| Your goal |
Quote the material below exactly as written, from the first line to the line that holds "mat.diffuse_color = (*color, 1)", endpoints included.

| Data to examine |

+ + + +

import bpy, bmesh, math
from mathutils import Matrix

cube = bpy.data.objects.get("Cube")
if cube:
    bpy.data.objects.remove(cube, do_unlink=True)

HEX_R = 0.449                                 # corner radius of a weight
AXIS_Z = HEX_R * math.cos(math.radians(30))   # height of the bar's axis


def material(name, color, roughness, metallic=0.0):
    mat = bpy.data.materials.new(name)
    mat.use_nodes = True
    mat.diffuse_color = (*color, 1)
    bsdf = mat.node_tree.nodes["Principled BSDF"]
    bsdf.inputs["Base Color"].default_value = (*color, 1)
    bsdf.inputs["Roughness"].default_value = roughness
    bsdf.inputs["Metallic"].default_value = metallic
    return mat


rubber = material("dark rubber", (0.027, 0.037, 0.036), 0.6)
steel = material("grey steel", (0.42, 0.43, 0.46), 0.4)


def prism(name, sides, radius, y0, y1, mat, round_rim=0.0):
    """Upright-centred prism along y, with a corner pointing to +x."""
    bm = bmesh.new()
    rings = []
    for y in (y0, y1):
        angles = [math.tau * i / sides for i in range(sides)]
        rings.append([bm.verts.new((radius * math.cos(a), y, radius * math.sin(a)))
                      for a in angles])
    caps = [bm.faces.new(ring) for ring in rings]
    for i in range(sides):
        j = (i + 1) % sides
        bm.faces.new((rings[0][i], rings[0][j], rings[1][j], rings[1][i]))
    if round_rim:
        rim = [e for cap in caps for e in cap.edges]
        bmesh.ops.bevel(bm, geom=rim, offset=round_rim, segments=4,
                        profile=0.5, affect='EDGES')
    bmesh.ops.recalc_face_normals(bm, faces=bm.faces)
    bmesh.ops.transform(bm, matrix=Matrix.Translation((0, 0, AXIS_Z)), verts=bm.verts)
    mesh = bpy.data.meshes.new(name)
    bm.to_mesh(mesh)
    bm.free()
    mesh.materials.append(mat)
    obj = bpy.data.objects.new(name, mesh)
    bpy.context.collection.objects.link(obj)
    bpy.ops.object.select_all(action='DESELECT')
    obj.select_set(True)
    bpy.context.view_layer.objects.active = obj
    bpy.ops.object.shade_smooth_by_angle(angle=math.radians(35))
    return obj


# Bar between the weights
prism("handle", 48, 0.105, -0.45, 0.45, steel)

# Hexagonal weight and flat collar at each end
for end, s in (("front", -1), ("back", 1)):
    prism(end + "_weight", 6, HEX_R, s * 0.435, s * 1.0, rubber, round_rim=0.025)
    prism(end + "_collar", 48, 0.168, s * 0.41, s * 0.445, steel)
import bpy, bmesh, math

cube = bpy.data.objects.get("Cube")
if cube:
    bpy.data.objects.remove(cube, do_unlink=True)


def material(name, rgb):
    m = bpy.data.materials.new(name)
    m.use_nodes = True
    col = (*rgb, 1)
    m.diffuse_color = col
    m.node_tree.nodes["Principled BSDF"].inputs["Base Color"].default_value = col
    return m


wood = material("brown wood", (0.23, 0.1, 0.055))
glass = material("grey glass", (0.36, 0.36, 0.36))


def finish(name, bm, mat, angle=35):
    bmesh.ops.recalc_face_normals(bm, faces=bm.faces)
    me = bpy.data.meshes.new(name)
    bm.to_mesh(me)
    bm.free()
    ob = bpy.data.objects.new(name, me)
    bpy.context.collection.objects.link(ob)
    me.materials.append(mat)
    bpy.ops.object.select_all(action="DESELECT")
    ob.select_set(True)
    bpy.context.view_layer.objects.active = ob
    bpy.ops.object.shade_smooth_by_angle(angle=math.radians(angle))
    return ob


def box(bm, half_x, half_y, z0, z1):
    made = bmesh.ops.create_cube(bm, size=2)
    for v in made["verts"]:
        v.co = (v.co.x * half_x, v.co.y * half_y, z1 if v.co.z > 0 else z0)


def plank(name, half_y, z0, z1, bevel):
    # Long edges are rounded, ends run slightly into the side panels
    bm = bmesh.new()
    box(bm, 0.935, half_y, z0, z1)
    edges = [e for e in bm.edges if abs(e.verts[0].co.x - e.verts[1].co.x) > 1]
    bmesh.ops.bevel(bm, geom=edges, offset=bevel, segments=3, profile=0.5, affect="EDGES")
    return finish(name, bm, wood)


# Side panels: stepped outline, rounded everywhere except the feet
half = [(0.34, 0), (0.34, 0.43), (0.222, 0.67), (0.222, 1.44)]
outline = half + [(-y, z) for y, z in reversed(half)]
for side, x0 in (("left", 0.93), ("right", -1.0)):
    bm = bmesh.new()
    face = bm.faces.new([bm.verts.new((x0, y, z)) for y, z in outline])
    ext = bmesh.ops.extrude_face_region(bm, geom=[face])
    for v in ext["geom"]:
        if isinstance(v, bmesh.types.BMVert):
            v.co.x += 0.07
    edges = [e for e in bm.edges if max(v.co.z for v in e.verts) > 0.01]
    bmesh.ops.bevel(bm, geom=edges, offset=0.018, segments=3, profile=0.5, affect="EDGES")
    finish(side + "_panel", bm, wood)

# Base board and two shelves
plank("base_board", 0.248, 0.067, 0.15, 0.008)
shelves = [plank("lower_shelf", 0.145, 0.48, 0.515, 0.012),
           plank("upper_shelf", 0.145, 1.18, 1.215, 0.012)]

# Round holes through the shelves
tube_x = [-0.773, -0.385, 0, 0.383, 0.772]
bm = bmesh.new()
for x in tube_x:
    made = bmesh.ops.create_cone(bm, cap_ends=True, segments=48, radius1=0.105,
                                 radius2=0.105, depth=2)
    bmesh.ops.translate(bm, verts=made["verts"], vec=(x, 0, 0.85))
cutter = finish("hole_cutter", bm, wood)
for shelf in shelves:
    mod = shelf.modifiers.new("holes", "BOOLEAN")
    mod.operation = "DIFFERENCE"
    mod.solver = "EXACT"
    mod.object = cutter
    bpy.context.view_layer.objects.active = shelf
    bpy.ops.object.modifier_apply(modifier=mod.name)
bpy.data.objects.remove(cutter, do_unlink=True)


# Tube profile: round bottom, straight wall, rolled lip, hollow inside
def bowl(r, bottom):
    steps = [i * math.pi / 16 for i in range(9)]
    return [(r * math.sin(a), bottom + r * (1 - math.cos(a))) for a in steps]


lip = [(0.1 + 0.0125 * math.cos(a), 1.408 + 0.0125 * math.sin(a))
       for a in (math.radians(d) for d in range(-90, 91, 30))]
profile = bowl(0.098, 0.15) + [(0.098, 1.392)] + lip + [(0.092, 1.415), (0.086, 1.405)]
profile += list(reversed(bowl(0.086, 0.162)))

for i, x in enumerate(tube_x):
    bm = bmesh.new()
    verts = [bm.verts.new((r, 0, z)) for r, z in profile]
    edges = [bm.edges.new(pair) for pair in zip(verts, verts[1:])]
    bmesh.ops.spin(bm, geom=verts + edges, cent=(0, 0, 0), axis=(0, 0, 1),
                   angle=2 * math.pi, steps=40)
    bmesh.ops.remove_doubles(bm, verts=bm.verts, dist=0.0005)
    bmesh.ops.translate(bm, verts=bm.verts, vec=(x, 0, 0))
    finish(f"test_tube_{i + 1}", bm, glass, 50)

+ + + +

| Your solution |
import bpy, bmesh, math
from mathutils import Matrix

cube = bpy.data.objects.get("Cube")
if cube:
    bpy.data.objects.remove(cube, do_unlink=True)

HEX_R = 0.449                                 # corner radius of a weight
AXIS_Z = HEX_R * math.cos(math.radians(30))   # height of the bar's axis


def material(name, color, roughness, metallic=0.0):
    mat = bpy.data.materials.new(name)
    mat.use_nodes = True
    mat.diffuse_color = (*color, 1)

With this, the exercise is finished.